■ **Record extracts**:
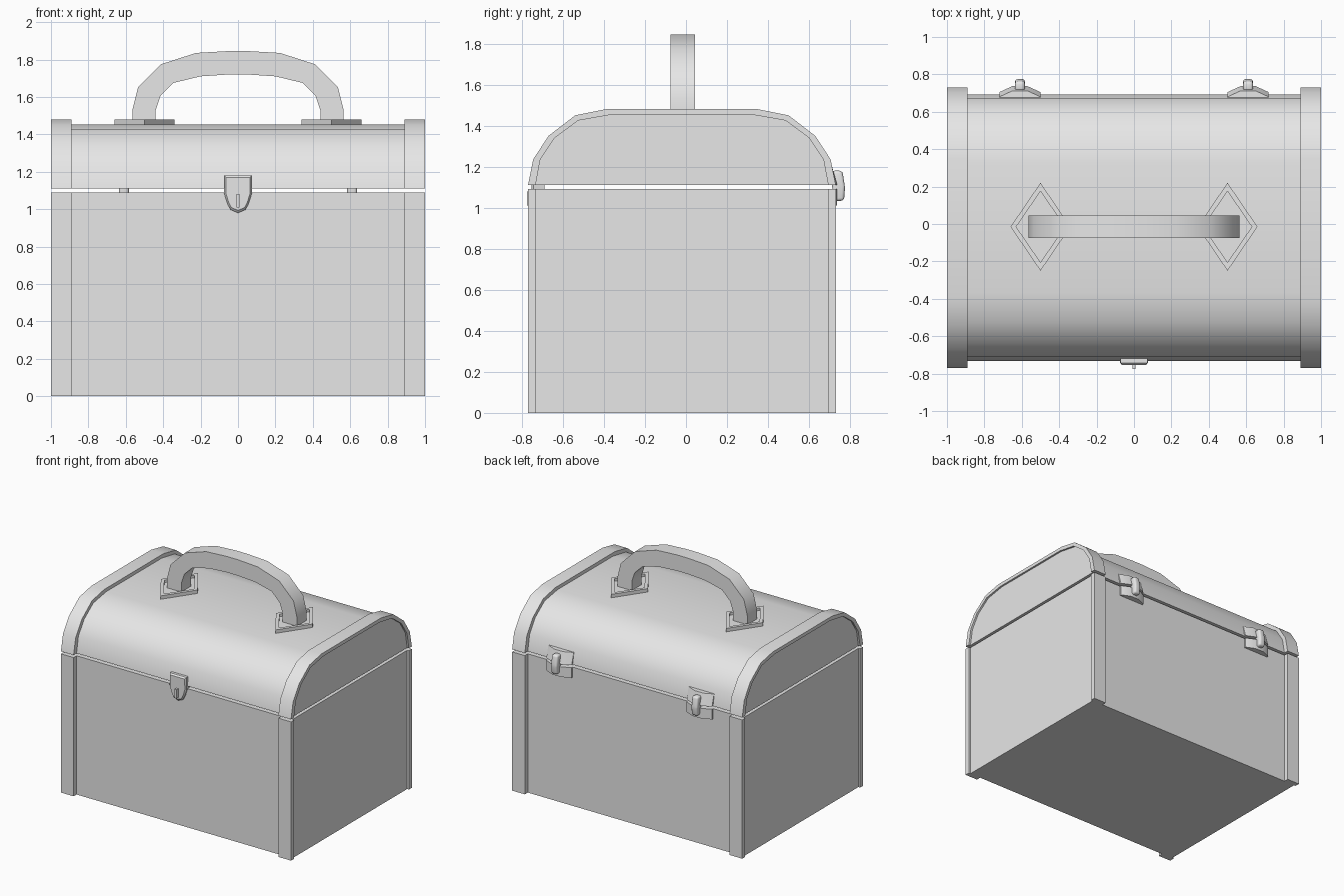
import bpy, bmesh, math

cube = bpy.data.objects.get("Cube")
if cube:
    bpy.data.objects.remove(cube, do_unlink=True)

grey = bpy.data.materials.new("light_grey")
grey.diffuse_color = (0.8, 0.8, 0.8, 1)
grey.use_nodes = True
grey.node_tree.nodes["Principled BSDF"].inputs["Base Color"].default_value = (0.8, 0.8, 0.8, 1)

MID_Y = -0.02          # depth centre of the case
END_X = 1.0            # outer face of the end trim
TRIM_X = 0.89          # inner edge of the end trim
PANEL_X = 0.985        # recessed end panels
SEAM_LOW, SEAM_HIGH = 1.09, 1.11


def loft(name, loops, round_edges=0.0):
    """Skin matching loops of points and cap both ends."""
    bm = bmesh.new()
    rings = [[bm.verts.new(p) for p in loop] for loop in loops]
    for a, b in zip(rings, rings[1:]):
        for i in range(len(a)):
            j = (i + 1) % len(a)
            bm.faces.new((a[i], a[j], b[j], b[i]))
    bm.faces.new(rings[0][::-1])
    bm.faces.new(rings[-1])
    bmesh.ops.recalc_face_normals(bm, faces=bm.faces)
    if round_edges:
        bmesh.ops.bevel(bm, geom=bm.edges[:], offset=round_edges, segments=3,
                        profile=0.5, affect='EDGES', clamp_overlap=True)
    mesh = bpy.data.meshes.new(name)
    bm.to_mesh(mesh)
    bm.free()
    mesh.materials.append(grey)
    obj = bpy.data.objects.new(name, mesh)
    bpy.context.collection.objects.link(obj)
    bpy.ops.object.select_all(action='DESELECT')
    obj.select_set(True)
    bpy.context.view_layer.objects.active = obj
    bpy.ops.object.shade_smooth_by_angle(angle=math.radians(35))
    return obj


def prism_x(name, pts, x0, x1, **kw):
    return loft(name, [[(x, y, z) for y, z in pts] for x in (x0, x1)], **kw)


def prism_y(name, pts, y0, y1):
    return loft(name, [[(x, y, z) for x, z in pts] for y in (y0, y1)])


def box(name, x0, x1, y0, y1, z0, z1):
    return prism_x(name, [(y0, z0), (y1, z0), (y1, z1), (y0, z1)], x0, x1)


def mirrored(half, centre=0.0):
    """Complete a half profile of (offset, height) points."""
    return ([(centre - u, v) for u, v in half] +
            [(centre + u, v) for u, v in reversed(half) if u > 0])


# Domed lid and the raised trim arches on its ends
outer_arch = mirrored([(0.75, SEAM_HIGH), (0.725, 1.235), (0.65, 1.35),
                       (0.52, 1.45), (0.37, 1.48)], MID_Y)
inner_arch = mirrored([(0.713, SEAM_HIGH), (0.69, 1.235), (0.62, 1.34),
                       (0.505, 1.425), (0.345, 1.453)], MID_Y)
prism_x("lid", inner_arch, -PANEL_X, PANEL_X)

# Lower case
wall = 0.713
box("case_body", -PANEL_X, PANEL_X, MID_Y - wall, MID_Y + wall, 0, SEAM_LOW)

for side, s in (("left", 1), ("right", -1)):
    prism_x(side + "_lid_trim", outer_arch + inner_arch[::-1], s * TRIM_X, s * END_X)
    for place, d in (("front", -1), ("back", 1)):
        ya, yb = sorted((MID_Y + d * wall, MID_Y + d * 0.75))
        box(f"{side}_{place}_post", s * TRIM_X, s * END_X, ya, yb, 0, SEAM_LOW)

    # Diamond handle mount with a shallow recess
    rings = []
    for rx, ry, z in ((0.16, 0.235, 1.445), (0.16, 0.235, 1.48),
                      (0.13, 0.19, 1.48), (0.13, 0.19, 1.46)):
        cx, cy = s * 0.5, -0.015
        rings.append([(cx - rx, cy, z), (cx, cy - ry, z), (cx + rx, cy, z), (cx, cy + ry, z)])
    loft(side + "_handle_mount", rings)

    # Hinge leaves with chamfered outline, the upper one leaning with the lid
    leaf = mirrored([(0.11, 0.65), (0.11, 0.705), (0.04, 0.737)], s * 0.61)
    for part, levels in (("lower", ((1.01, 0), (SEAM_LOW, 0))),
                         ("upper", ((SEAM_HIGH, 0), (1.2, -0.025)))):
        loft(f"{side}_{part}_hinge_leaf",
             [[(x, y + lean, z) for x, y in leaf] for z, lean in levels])

    # Rounded hinge knuckle
    prism_x(side + "_hinge_knuckle",
            [(0.715, 1.03), (0.77, 1.035), (0.775, 1.1), (0.762, 1.18), (0.71, 1.18)],
            s * 0.61 - 0.026, s * 0.61 + 0.026, round_edges=0.014)

# Arched carrying handle
grip_outer = mirrored([(0.565, 1.455), (0.565, 1.53), (0.535, 1.65),
                       (0.41, 1.775), (0.225, 1.835), (0.05, 1.845)])
grip_inner = mirrored([(0.44, 1.455), (0.44, 1.53), (0.415, 1.605),
                       (0.345, 1.675), (0.2, 1.71), (0.05, 1.72)])
prism_y("handle", grip_outer + grip_inner[::-1], -0.075, 0.045)

# Shield-shaped front clasp with chamfered face
shield = mirrored([(0, 0.98), (0.04, 0.997), (0.057, 1.03), (0.074, 1.085), (0.072, 1.18)])
clasp = []
for y, k in ((-0.69, 1), (-0.742, 1), (-0.753, 0.88)):
    clasp.append([(x * k, y, 1.09 + (z - 1.09) * k) for x, z in shield])
loft("front_clasp", clasp)
box("clasp_thumb_tab", -0.008, 0.008, -0.775, -0.745, 1.01, 1.08)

■ **Problem requirements**:
Before you print the records, please set aside any pictures and keep everything else exact.

■ **Task result**:
import bpy, bmesh, math

cube = bpy.data.objects.get("Cube")
if cube:
    bpy.data.objects.remove(cube, do_unlink=True)

grey = bpy.data.materials.new("light_grey")
grey.diffuse_color = (0.8, 0.8, 0.8, 1)
grey.use_nodes = True
grey.node_tree.nodes["Principled BSDF"].inputs["Base Color"].default_value = (0.8, 0.8, 0.8, 1)

MID_Y = -0.02          # depth centre of the case
END_X = 1.0            # outer face of the end trim
TRIM_X = 0.89          # inner edge of the end trim
PANEL_X = 0.985        # recessed end panels
SEAM_LOW, SEAM_HIGH = 1.09, 1.11


def loft(name, loops, round_edges=0.0):
    """Skin matching loops of points and cap both ends."""
    bm = bmesh.new()
    rings = [[bm.verts.new(p) for p in loop] for loop in loops]
    for a, b in zip(rings, rings[1:]):
        for i in range(len(a)):
            j = (i + 1) % len(a)
            bm.faces.new((a[i], a[j], b[j], b[i]))
    bm.faces.new(rings[0][::-1])
    bm.faces.new(rings[-1])
    bmesh.ops.recalc_face_normals(bm, faces=bm.faces)
    if round_edges:
        bmesh.ops.bevel(bm, geom=bm.edges[:], offset=round_edges, segments=3,
                        profile=0.5, affect='EDGES', clamp_overlap=True)
    mesh = bpy.data.meshes.new(name)
    bm.to_mesh(mesh)
    bm.free()
    mesh.materials.append(grey)
    obj = bpy.data.objects.new(name, mesh)
    bpy.context.collection.objects.link(obj)
    bpy.ops.object.select_all(action='DESELECT')
    obj.select_set(True)
    bpy.context.view_layer.objects.active = obj
    bpy.ops.object.shade_smooth_by_angle(angle=math.radians(35))
    return obj


def prism_x(name, pts, x0, x1, **kw):
    return loft(name, [[(x, y, z) for y, z in pts] for x in (x0, x1)], **kw)


def prism_y(name, pts, y0, y1):
    return loft(name, [[(x, y, z) for x, z in pts] for y in (y0, y1)])


def box(name, x0, x1, y0, y1, z0, z1):
    return prism_x(name, [(y0, z0), (y1, z0), (y1, z1), (y0, z1)], x0, x1)


def mirrored(half, centre=0.0):
    """Complete a half profile of (offset, height) points."""
    return ([(centre - u, v) for u, v in half] +
            [(centre + u, v) for u, v in reversed(half) if u > 0])


# Domed lid and the raised trim arches on its ends
outer_arch = mirrored([(0.75, SEAM_HIGH), (0.725, 1.235), (0.65, 1.35),
                       (0.52, 1.45), (0.37, 1.48)], MID_Y)
inner_arch = mirrored([(0.713, SEAM_HIGH), (0.69, 1.235), (0.62, 1.34),
                       (0.505, 1.425), (0.345, 1.453)], MID_Y)
prism_x("lid", inner_arch, -PANEL_X, PANEL_X)

# Lower case
wall = 0.713
box("case_body", -PANEL_X, PANEL_X, MID_Y - wall, MID_Y + wall, 0, SEAM_LOW)

for side, s in (("left", 1), ("right", -1)):
    prism_x(side + "_lid_trim", outer_arch + inner_arch[::-1], s * TRIM_X, s * END_X)
    for place, d in (("front", -1), ("back", 1)):
        ya, yb = sorted((MID_Y + d * wall, MID_Y + d * 0.75))
        box(f"{side}_{place}_post", s * TRIM_X, s * END_X, ya, yb, 0, SEAM_LOW)

    # Diamond handle mount with a shallow recess
    rings = []
    for rx, ry, z in ((0.16, 0.235, 1.445), (0.16, 0.235, 1.48),
                      (0.13, 0.19, 1.48), (0.13, 0.19, 1.46)):
        cx, cy = s * 0.5, -0.015
        rings.append([(cx - rx, cy, z), (cx, cy - ry, z), (cx + rx, cy, z), (cx, cy + ry, z)])
    loft(side + "_handle_mount", rings)

    # Hinge leaves with chamfered outline, the upper one leaning with the lid
    leaf = mirrored([(0.11, 0.65), (0.11, 0.705), (0.04, 0.737)], s * 0.61)
    for part, levels in (("lower", ((1.01, 0), (SEAM_LOW, 0))),
                         ("upper", ((SEAM_HIGH, 0), (1.2, -0.025)))):
        loft(f"{side}_{part}_hinge_leaf",
             [[(x, y + lean, z) for x, y in leaf] for z, lean in levels])

    # Rounded hinge knuckle
    prism_x(side + "_hinge_knuckle",
            [(0.715, 1.03), (0.77, 1.035), (0.775, 1.1), (0.762, 1.18), (0.71, 1.18)],
            s * 0.61 - 0.026, s * 0.61 + 0.026, round_edges=0.014)

# Arched carrying handle
grip_outer = mirrored([(0.565, 1.455), (0.565, 1.53), (0.535, 1.65),
                       (0.41, 1.775), (0.225, 1.835), (0.05, 1.845)])
grip_inner = mirrored([(0.44, 1.455), (0.44, 1.53), (0.415, 1.605),
                       (0.345, 1.675), (0.2, 1.71), (0.05, 1.72)])
prism_y("handle", grip_outer + grip_inner[::-1], -0.075, 0.045)

# Shield-shaped front clasp with chamfered face
shield = mirrored([(0, 0.98), (0.04, 0.997), (0.057, 1.03), (0.074, 1.085), (0.072, 1.18)])
clasp = []
for y, k in ((-0.69, 1), (-0.742, 1), (-0.753, 0.88)):
    clasp.append([(x * k, y, 1.09 + (z - 1.09) * k) for x, z in shield])
loft("front_clasp", clasp)
box("clasp_thumb_tab", -0.008, 0.008, -0.775, -0.745, 1.01, 1.08)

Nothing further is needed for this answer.